**What the task asks:** Repeat each entry exactly, but do not carry over the pictures.

**Source records:**
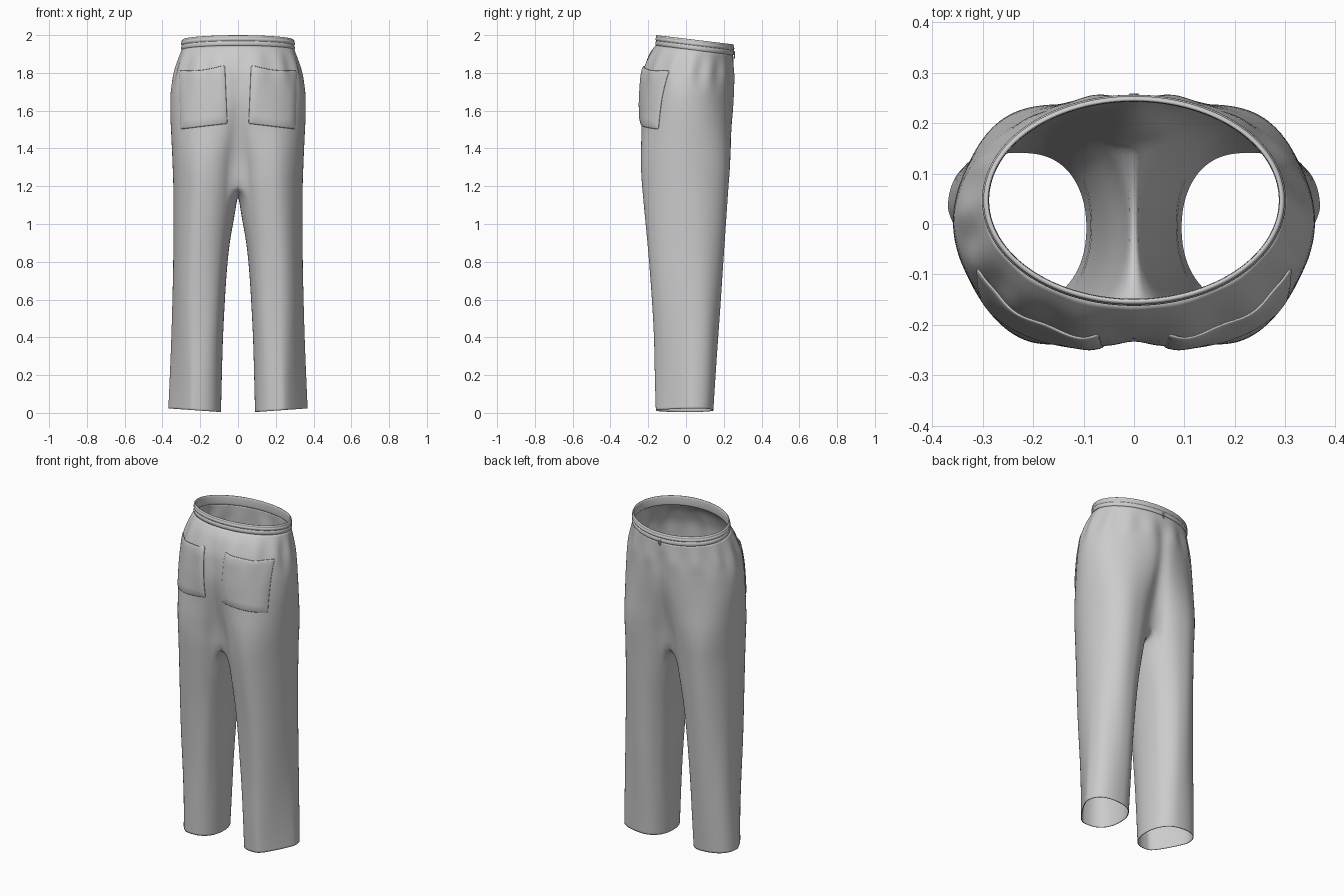
import bpy, bmesh
from math import sin, cos, pi, exp, radians
from mathutils import Vector
from mathutils.bvhtree import BVHTree

if "Cube" in bpy.data.objects:
    bpy.data.objects.remove(bpy.data.objects["Cube"])


def lerp_table(table, z):
    """Linear lookup in a list of (z, value) pairs with rising z."""
    for (z0, v0), (z1, v1) in zip(table, table[1:]):
        if z <= z1:
            return v0 + (v1 - v0) * max(0, z - z0) / (z1 - z0)
    return table[-1][1]


def smooth(a, b, z):
    t = min(1, max(0, (z - a) / (b - a)))
    return t * t * (3 - 2 * t)


def spow(v, p):
    return abs(v) ** p * (1 if v >= 0 else -1)


def make_object(name, bm):
    for f in bm.faces:
        f.smooth = True
    me = bpy.data.meshes.new(name)
    bm.to_mesh(me)
    bm.free()
    ob = bpy.data.objects.new(name, me)
    bpy.context.collection.objects.link(ob)
    return ob


def mirror(ob):
    m = ob.modifiers.new("mirror", 'MIRROR')
    m.merge_threshold = 0.0005


def subdivide(ob, levels):
    s = ob.modifiers.new("subdivision", 'SUBSURF')
    s.levels = s.render_levels = levels


# silhouettes read against height: outer side, inner leg, front and rear
OUTER = [(0, .369), (.4, .353), (.8, .342), (1.2, .342), (1.4, .35), (1.6, .36),
         (1.7, .357), (1.8, .34), (1.9, .314), (1.95, .297)]
INNER = [(0, .09), (.4, .08), (.8, .058), (.95, .038), (1.1, .015), (1.2, .005), (1.22, 0)]
FRONT = [(0, -.16), (.4, -.172), (.8, -.196), (1.2, -.23), (1.4, -.246), (1.65, -.25),
         (1.8, -.238), (1.9, -.196), (1.95, -.158)]
REAR = [(0, .145), (.4, .168), (.8, .194), (1.2, .225), (1.4, .248), (1.6, .258), (1.8, .26),
        (1.95, .25)]
M, K, CROTCH = 49, 11, 1.22
ROWS = [1.945, 1.92, 1.89, 1.85, 1.8, 1.75, 1.7, 1.64, 1.58, 1.52, 1.46, 1.4, 1.34, 1.28, CROTCH,
        1.15, 1.07, .97, .86, .7, .55, .4, .25, .12, .05, .02, 0]


def section_point(z, t, inner):
    """t in -1..1 walks from the front seam round the outside to the rear seam."""
    xo, xi, yf, yr = (lerp_table(tb, z) for tb in (OUTER, INNER, FRONT, REAR))
    cy, b = (yf + yr) / 2, (yr - yf) / 2
    xc, a = (xo + xi) / 2, (xo - xi) / 2
    leg_ang = radians(135) * t if not inner else radians(180 - 45 * t)
    c, s = cos(leg_ang), sin(leg_ang)
    leg = Vector((xc + a * spow(c, .97 if c > 0 else .78), cy + b * spow(s, .95), z))
    # the leg's outer side leans to the rear, more so at the hem
    low = 1 - smooth(.5, 1.4, z)
    leg.y += (.008 + .027 * low) * max(0, c) ** 2
    leg.x -= .06 * max(0, -c * s * (c > 0)) * (1 - smooth(0, .8, z))
    if inner:
        # saddle under the crotch fades out down the leg
        leg.z -= .06 * cos(t * pi / 2) * smooth(.85, CROTCH, z)
        if z == CROTCH:
            leg.x = 0
        p = leg
    else:
        ang = t * pi / 2
        hip = Vector((xo * sin(pi / 2 - abs(ang)), cy + b * sin(ang), z))
        p = hip.lerp(leg, 1 - smooth(CROTCH, 1.72, z))
        if abs(t) > .999 and z >= CROTCH:
            p.x = 0
        # gathers below the waistband
        k = 1 + .02 * exp(-((z - 1.83) / .08) ** 2) * sin(t * 23 + 1)
        p.x *= k
        p.y = cy + (p.y - cy) * k
        # seat cleft and long soft folds
        p.y -= .014 * spow(t, 0) * exp(-(p.x / .035) ** 2) * smooth(1.25, 1.4, z) \
            * (1 - smooth(1.75, 1.92, z))
        p.y += .004 * sin(t * 9 + z * 3) * smooth(.1, .5, z) * (1 - smooth(1.2, 1.6, z))
        p.z -= .12 * (p.y + .155) * smooth(1.65, 1.945, z)
    # hem rises towards the outside
    p.z += (.005 + .07 * max(0, p.x - .1)) * (1 - smooth(0, .25, z))
    return p


# trouser body: half the seat plus one leg, mirrored
bm = bmesh.new()
grid = []
for z in ROWS:
    row = [section_point(z, -1 + 2 * i / (M - 1), False) for i in range(M)]
    if z <= CROTCH:
        row += [section_point(z, 1 - 2 * i / (K + 1), True) for i in range(1, K + 1)]
    grid.append([bm.verts.new(p) for p in row])
for up, low in zip(grid, grid[1:]):
    closed = len(up) > M
    n = len(up)
    for i in range(n if closed else M - 1):
        j = (i + 1) % n
        bm.faces.new((up[i], low[i], low[j], up[j]))
body = make_object("trouser_body", bm)
mirror(body)
subdivide(body, 1)
bpy.context.view_layer.update()
surface = BVHTree.FromObject(body, bpy.context.evaluated_depsgraph_get())
cloth = body.modifiers.new("cloth", 'SOLIDIFY')
cloth.thickness = .004

# patch pocket laid over the seat, mirrored
bm = bmesh.new()
TL, TR, BL, BR = (Vector(c) for c in ((.068, 1.84), (.312, 1.812), (.055, 1.53), (.305, 1.5)))
NU, NV = 18, 18
pts = []
for j in range(NV + 1):
    v = j / NV
    line = []
    for i in range(NU + 1):
        u = i / NU
        c = TL.lerp(TR, u).lerp(BL.lerp(BR, u), v)
        c.y -= .012 * sin(pi * u) * (1 - v)
        hit, normal, _, _ = surface.ray_cast(Vector((c.x, -1, c.y)), Vector((0, 1, 0)))
        if normal.y > 0:
            normal = -normal
        edge = min(1, min(u, 1 - u, 1 - v) * 9)
        line.append(bm.verts.new(hit + normal * (.004 + .007 * edge)))
    pts.append(line)
for a, b in zip(pts, pts[1:]):
    for i in range(NU):
        bm.faces.new((a[i], b[i], b[i + 1], a[i + 1]))
pocket = make_object("patch_pockets", bm)
mirror(pocket)
thick = pocket.modifiers.new("cloth", 'SOLIDIFY')
thick.thickness = .007
subdivide(pocket, 1)

# waistband: stitched channel profile swept round a tilted ellipse
PROFILE = [(0, -.06), (.009, -.058), (.012, -.048), (.011, -.036), (.005, -.032), (.011, -.028),
           (.012, -.018), (.006, -.014), (.010, -.009), (.006, -.001), (0, 0), (-.003, -.006),
           (-.003, -.055)]
bm = bmesh.new()
N = 96
rings = []
for i in range(N):
    t = 2 * pi * i / N
    ring = []
    for off, dz in PROFILE:
        y = .047 + (.198 + off) * sin(t)
        ring.append(bm.verts.new(((.29 + off) * cos(t), y, 2.0 - .12 * (y + .15) + dz)))
    rings.append(ring)
for i in range(N):
    a, b = rings[i], rings[(i + 1) % N]
    for j in range(len(PROFILE)):
        k = (j + 1) % len(PROFILE)
        bm.faces.new((a[j], b[j], b[k], a[k]))
bmesh.ops.recalc_face_normals(bm, faces=bm.faces[:])
band = make_object("waistband", bm)
subdivide(band, 1)

# small cord loop at the fly
bpy.ops.mesh.primitive_torus_add(major_radius=.009, minor_radius=.003, major_segments=20,
                                 minor_segments=8, location=(0, .256, 1.895),
                                 rotation=(pi / 2, 0, 0))
loop = bpy.context.object
loop.name = "cord_loop"
loop.scale = (.8, 1.7, 1)
bpy.ops.object.shade_smooth()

**Answer to this problem:**
import bpy, bmesh
from math import sin, cos, pi, exp, radians
from mathutils import Vector
from mathutils.bvhtree import BVHTree

if "Cube" in bpy.data.objects:
    bpy.data.objects.remove(bpy.data.objects["Cube"])


def lerp_table(table, z):
    """Linear lookup in a list of (z, value) pairs with rising z."""
    for (z0, v0), (z1, v1) in zip(table, table[1:]):
        if z <= z1:
            return v0 + (v1 - v0) * max(0, z - z0) / (z1 - z0)
    return table[-1][1]


def smooth(a, b, z):
    t = min(1, max(0, (z - a) / (b - a)))
    return t * t * (3 - 2 * t)


def spow(v, p):
    return abs(v) ** p * (1 if v >= 0 else -1)


def make_object(name, bm):
    for f in bm.faces:
        f.smooth = True
    me = bpy.data.meshes.new(name)
    bm.to_mesh(me)
    bm.free()
    ob = bpy.data.objects.new(name, me)
    bpy.context.collection.objects.link(ob)
    return ob


def mirror(ob):
    m = ob.modifiers.new("mirror", 'MIRROR')
    m.merge_threshold = 0.0005


def subdivide(ob, levels):
    s = ob.modifiers.new("subdivision", 'SUBSURF')
    s.levels = s.render_levels = levels


# silhouettes read against height: outer side, inner leg, front and rear
OUTER = [(0, .369), (.4, .353), (.8, .342), (1.2, .342), (1.4, .35), (1.6, .36),
         (1.7, .357), (1.8, .34), (1.9, .314), (1.95, .297)]
INNER = [(0, .09), (.4, .08), (.8, .058), (.95, .038), (1.1, .015), (1.2, .005), (1.22, 0)]
FRONT = [(0, -.16), (.4, -.172), (.8, -.196), (1.2, -.23), (1.4, -.246), (1.65, -.25),
         (1.8, -.238), (1.9, -.196), (1.95, -.158)]
REAR = [(0, .145), (.4, .168), (.8, .194), (1.2, .225), (1.4, .248), (1.6, .258), (1.8, .26),
        (1.95, .25)]
M, K, CROTCH = 49, 11, 1.22
ROWS = [1.945, 1.92, 1.89, 1.85, 1.8, 1.75, 1.7, 1.64, 1.58, 1.52, 1.46, 1.4, 1.34, 1.28, CROTCH,
        1.15, 1.07, .97, .86, .7, .55, .4, .25, .12, .05, .02, 0]


def section_point(z, t, inner):
    """t in -1..1 walks from the front seam round the outside to the rear seam."""
    xo, xi, yf, yr = (lerp_table(tb, z) for tb in (OUTER, INNER, FRONT, REAR))
    cy, b = (yf + yr) / 2, (yr - yf) / 2
    xc, a = (xo + xi) / 2, (xo - xi) / 2
    leg_ang = radians(135) * t if not inner else radians(180 - 45 * t)
    c, s = cos(leg_ang), sin(leg_ang)
    leg = Vector((xc + a * spow(c, .97 if c > 0 else .78), cy + b * spow(s, .95), z))
    # the leg's outer side leans to the rear, more so at the hem
    low = 1 - smooth(.5, 1.4, z)
    leg.y += (.008 + .027 * low) * max(0, c) ** 2
    leg.x -= .06 * max(0, -c * s * (c > 0)) * (1 - smooth(0, .8, z))
    if inner:
        # saddle under the crotch fades out down the leg
        leg.z -= .06 * cos(t * pi / 2) * smooth(.85, CROTCH, z)
        if z == CROTCH:
            leg.x = 0
        p = leg
    else:
        ang = t * pi / 2
        hip = Vector((xo * sin(pi / 2 - abs(ang)), cy + b * sin(ang), z))
        p = hip.lerp(leg, 1 - smooth(CROTCH, 1.72, z))
        if abs(t) > .999 and z >= CROTCH:
            p.x = 0
        # gathers below the waistband
        k = 1 + .02 * exp(-((z - 1.83) / .08) ** 2) * sin(t * 23 + 1)
        p.x *= k
        p.y = cy + (p.y - cy) * k
        # seat cleft and long soft folds
        p.y -= .014 * spow(t, 0) * exp(-(p.x / .035) ** 2) * smooth(1.25, 1.4, z) \
            * (1 - smooth(1.75, 1.92, z))
        p.y += .004 * sin(t * 9 + z * 3) * smooth(.1, .5, z) * (1 - smooth(1.2, 1.6, z))
        p.z -= .12 * (p.y + .155) * smooth(1.65, 1.945, z)
    # hem rises towards the outside
    p.z += (.005 + .07 * max(0, p.x - .1)) * (1 - smooth(0, .25, z))
    return p


# trouser body: half the seat plus one leg, mirrored
bm = bmesh.new()
grid = []
for z in ROWS:
    row = [section_point(z, -1 + 2 * i / (M - 1), False) for i in range(M)]
    if z <= CROTCH:
        row += [section_point(z, 1 - 2 * i / (K + 1), True) for i in range(1, K + 1)]
    grid.append([bm.verts.new(p) for p in row])
for up, low in zip(grid, grid[1:]):
    closed = len(up) > M
    n = len(up)
    for i in range(n if closed else M - 1):
        j = (i + 1) % n
        bm.faces.new((up[i], low[i], low[j], up[j]))
body = make_object("trouser_body", bm)
mirror(body)
subdivide(body, 1)
bpy.context.view_layer.update()
surface = BVHTree.FromObject(body, bpy.context.evaluated_depsgraph_get())
cloth = body.modifiers.new("cloth", 'SOLIDIFY')
cloth.thickness = .004

# patch pocket laid over the seat, mirrored
bm = bmesh.new()
TL, TR, BL, BR = (Vector(c) for c in ((.068, 1.84), (.312, 1.812), (.055, 1.53), (.305, 1.5)))
NU, NV = 18, 18
pts = []
for j in range(NV + 1):
    v = j / NV
    line = []
    for i in range(NU + 1):
        u = i / NU
        c = TL.lerp(TR, u).lerp(BL.lerp(BR, u), v)
        c.y -= .012 * sin(pi * u) * (1 - v)
        hit, normal, _, _ = surface.ray_cast(Vector((c.x, -1, c.y)), Vector((0, 1, 0)))
        if normal.y > 0:
            normal = -normal
        edge = min(1, min(u, 1 - u, 1 - v) * 9)
        line.append(bm.verts.new(hit + normal * (.004 + .007 * edge)))
    pts.append(line)
for a, b in zip(pts, pts[1:]):
    for i in range(NU):
        bm.faces.new((a[i], b[i], b[i + 1], a[i + 1]))
pocket = make_object("patch_pockets", bm)
mirror(pocket)
thick = pocket.modifiers.new("cloth", 'SOLIDIFY')
thick.thickness = .007
subdivide(pocket, 1)

# waistband: stitched channel profile swept round a tilted ellipse
PROFILE = [(0, -.06), (.009, -.058), (.012, -.048), (.011, -.036), (.005, -.032), (.011, -.028),
           (.012, -.018), (.006, -.014), (.010, -.009), (.006, -.001), (0, 0), (-.003, -.006),
           (-.003, -.055)]
bm = bmesh.new()
N = 96
rings = []
for i in range(N):
    t = 2 * pi * i / N
    ring = []
    for off, dz in PROFILE:
        y = .047 + (.198 + off) * sin(t)
        ring.append(bm.verts.new(((.29 + off) * cos(t), y, 2.0 - .12 * (y + .15) + dz)))
    rings.append(ring)
for i in range(N):
    a, b = rings[i], rings[(i + 1) % N]
    for j in range(len(PROFILE)):
        k = (j + 1) % len(PROFILE)
        bm.faces.new((a[j], b[j], b[k], a[k]))
bmesh.ops.recalc_face_normals(bm, faces=bm.faces[:])
band = make_object("waistband", bm)
subdivide(band, 1)

# small cord loop at the fly
bpy.ops.mesh.primitive_torus_add(major_radius=.009, minor_radius=.003, major_segments=20,
                                 minor_segments=8, location=(0, .256, 1.895),
                                 rotation=(pi / 2, 0, 0))
loop = bpy.context.object
loop.name = "cord_loop"
loop.scale = (.8, 1.7, 1)
bpy.ops.object.shade_smooth()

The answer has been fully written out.